Mention Honduras and the mind conjures up a jumble of non-coffee associations: Tropical rain forests, Sandy beaches, Mayan ruins, Bananas, Panthers, Contras, Crocodiles, Cigars, and, as one tourist brochure poetically puts it, a land still dreaming under the spell of its own natural beauty.

Honduras is almost wholly mountainous, with narrow coastal plains. Two major mountain ranges running east to west divide the nation into halves. It is a republic bordering on Guatemala and El Salvador on the west and Nicaragua on the south and has both a Caribbean and a Pacific coast. The rugged terrain has limited the transportation network and kept the population of five million predominately rural and isolated. (Two out of the three railroads are owned by the banana companies, and all run along the north coast.)

Ninety percent of the population are mestizos (people of mixed European and Indian descent), while Indians (7%) live in the west near the Guatemala border, and most blacks (2%) live on the Caribbean coast. The capital city is Tegucigalpa {tay-goo-see-gahl’-pah}, meaning “Silver Mountain” in the language of the native Nahuatl indians. “Tegus” was founded in the 1570’s as a silver- and gold-mining camp on the banks of the Choluteca river at 975 m (3,200 ft) above sea level.
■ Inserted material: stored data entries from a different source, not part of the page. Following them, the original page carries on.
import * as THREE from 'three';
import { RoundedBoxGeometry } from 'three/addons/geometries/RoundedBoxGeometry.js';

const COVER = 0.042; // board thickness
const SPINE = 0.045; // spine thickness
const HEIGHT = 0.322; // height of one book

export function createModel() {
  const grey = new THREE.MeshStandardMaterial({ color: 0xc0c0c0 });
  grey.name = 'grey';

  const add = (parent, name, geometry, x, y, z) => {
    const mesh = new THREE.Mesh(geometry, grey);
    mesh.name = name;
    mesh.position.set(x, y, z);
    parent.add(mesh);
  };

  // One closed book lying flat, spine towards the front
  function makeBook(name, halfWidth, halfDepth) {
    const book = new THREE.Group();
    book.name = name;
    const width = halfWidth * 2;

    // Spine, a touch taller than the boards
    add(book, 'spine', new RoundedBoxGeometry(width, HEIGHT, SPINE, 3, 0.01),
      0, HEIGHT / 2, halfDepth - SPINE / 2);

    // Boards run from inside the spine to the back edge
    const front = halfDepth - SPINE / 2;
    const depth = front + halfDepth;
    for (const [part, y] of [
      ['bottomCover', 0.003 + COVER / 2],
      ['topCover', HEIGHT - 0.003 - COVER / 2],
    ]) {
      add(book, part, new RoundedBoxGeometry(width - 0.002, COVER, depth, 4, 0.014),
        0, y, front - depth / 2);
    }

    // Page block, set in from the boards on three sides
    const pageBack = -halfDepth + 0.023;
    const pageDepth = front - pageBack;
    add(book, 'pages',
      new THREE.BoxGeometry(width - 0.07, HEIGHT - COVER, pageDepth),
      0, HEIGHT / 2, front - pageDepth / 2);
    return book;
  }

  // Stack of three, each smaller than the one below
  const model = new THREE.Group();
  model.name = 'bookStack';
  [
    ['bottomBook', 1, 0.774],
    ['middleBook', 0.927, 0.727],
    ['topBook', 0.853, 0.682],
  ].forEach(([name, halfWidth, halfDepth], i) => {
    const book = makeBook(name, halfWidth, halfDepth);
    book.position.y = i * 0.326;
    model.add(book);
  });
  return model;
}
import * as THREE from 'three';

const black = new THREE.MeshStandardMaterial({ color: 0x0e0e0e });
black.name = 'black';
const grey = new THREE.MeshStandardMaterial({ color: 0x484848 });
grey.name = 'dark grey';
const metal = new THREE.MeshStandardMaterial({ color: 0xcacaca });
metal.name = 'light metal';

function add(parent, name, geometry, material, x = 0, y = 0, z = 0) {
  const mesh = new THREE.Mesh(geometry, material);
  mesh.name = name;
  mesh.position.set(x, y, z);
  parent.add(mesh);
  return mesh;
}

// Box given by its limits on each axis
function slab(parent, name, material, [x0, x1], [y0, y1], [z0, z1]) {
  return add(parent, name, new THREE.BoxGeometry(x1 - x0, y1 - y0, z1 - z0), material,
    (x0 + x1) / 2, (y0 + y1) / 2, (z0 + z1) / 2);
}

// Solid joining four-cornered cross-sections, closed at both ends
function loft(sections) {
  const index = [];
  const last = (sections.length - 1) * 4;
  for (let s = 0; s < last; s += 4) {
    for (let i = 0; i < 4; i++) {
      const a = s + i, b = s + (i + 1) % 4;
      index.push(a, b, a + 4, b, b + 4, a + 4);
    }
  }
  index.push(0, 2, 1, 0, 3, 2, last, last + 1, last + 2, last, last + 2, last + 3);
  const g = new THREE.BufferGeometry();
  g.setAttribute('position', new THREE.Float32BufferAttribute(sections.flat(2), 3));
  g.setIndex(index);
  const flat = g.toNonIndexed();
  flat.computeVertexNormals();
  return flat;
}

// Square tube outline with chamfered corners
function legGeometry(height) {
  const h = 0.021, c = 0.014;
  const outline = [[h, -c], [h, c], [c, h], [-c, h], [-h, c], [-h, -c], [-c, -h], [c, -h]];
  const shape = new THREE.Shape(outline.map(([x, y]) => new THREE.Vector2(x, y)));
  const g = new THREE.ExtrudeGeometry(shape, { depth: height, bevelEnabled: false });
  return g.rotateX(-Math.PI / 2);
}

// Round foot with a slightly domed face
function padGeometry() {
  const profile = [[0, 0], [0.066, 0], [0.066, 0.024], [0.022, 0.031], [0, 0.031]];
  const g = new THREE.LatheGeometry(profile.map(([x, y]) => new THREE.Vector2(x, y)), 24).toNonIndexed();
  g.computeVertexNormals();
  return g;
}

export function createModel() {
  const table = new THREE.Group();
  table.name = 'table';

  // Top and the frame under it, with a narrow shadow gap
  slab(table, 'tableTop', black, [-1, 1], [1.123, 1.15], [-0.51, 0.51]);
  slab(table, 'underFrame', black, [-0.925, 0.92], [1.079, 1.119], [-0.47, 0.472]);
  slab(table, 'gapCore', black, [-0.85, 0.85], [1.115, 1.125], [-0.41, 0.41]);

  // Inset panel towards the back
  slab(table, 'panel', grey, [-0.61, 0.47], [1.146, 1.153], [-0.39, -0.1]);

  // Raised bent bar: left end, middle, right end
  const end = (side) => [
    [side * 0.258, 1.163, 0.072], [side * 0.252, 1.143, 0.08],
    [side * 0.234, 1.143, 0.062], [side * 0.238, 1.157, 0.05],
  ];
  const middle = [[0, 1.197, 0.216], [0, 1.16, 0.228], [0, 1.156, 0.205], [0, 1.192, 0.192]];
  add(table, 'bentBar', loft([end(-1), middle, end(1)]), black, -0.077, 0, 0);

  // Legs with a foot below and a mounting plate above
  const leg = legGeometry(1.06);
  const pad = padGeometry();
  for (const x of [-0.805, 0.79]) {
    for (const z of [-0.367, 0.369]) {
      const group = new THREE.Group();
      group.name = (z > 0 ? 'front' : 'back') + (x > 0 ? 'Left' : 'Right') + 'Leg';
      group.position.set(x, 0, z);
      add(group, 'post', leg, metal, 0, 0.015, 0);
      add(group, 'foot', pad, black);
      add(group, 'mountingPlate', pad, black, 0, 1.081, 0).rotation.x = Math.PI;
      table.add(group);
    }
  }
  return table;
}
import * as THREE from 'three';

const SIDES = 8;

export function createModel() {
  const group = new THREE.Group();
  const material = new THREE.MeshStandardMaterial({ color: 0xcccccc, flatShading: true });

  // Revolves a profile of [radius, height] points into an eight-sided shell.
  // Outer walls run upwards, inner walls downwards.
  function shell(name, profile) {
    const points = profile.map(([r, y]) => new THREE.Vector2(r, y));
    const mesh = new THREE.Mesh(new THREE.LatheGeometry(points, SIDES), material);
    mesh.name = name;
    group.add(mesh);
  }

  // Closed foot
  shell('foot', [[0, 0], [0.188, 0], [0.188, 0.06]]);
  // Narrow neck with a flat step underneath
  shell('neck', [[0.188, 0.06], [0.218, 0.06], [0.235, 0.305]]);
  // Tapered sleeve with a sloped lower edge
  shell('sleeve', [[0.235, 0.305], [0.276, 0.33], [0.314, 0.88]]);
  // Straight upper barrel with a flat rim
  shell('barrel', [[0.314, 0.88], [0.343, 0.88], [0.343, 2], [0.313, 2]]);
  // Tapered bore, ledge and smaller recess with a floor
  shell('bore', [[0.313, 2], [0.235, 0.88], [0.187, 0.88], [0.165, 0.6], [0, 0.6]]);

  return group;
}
hondurasHonduras was once part of the Maya empire, which flourished from about AD 250 to 950, and the ruins of this advanced civilization can still be seen at Copan (a modern coffee-growing region). Christopher Columbus reached the Honduran coast in 1502. Hondurans declared independence from Spain in 1821.

While virtually unknown as a specialty coffee producer, Honduras was the tenth largest supplier of coffee to the US last year. Efforts are being made to market “Honduran Star Mountain” as a premium brand, but we haven’t seen any offers. Due to transport limitations, all Honduran coffee is shipped from Puerto Cortes on the Caribbean coast. This has helped to supress its exposure among Pacific coast roasters, although some Guatemalan has always included cross-border coffee from Honduras. The current trend is toward greater differentiation in quality and price.

From our recent run of super-premium Coffees of the Month we may at times have seemed to be endorsing that trend. However, while we do believe that higher quality deserves higher reward, there are still many fine coffees that do not carry a super premium price. Honduran, which bears a simple “H.G.” grading, meaning High Grown washed Arabica, is one example.

The quality is in the cup, not on the label. It is a delicious example of a humble Central American coffee; Lighter in body and complexity than a Sumatra, with none of the ferocious acidity of an East African, yet possessing a charmingly clean-tasting balance of lean body, smoky aroma, and high spirit. Mucho gusto.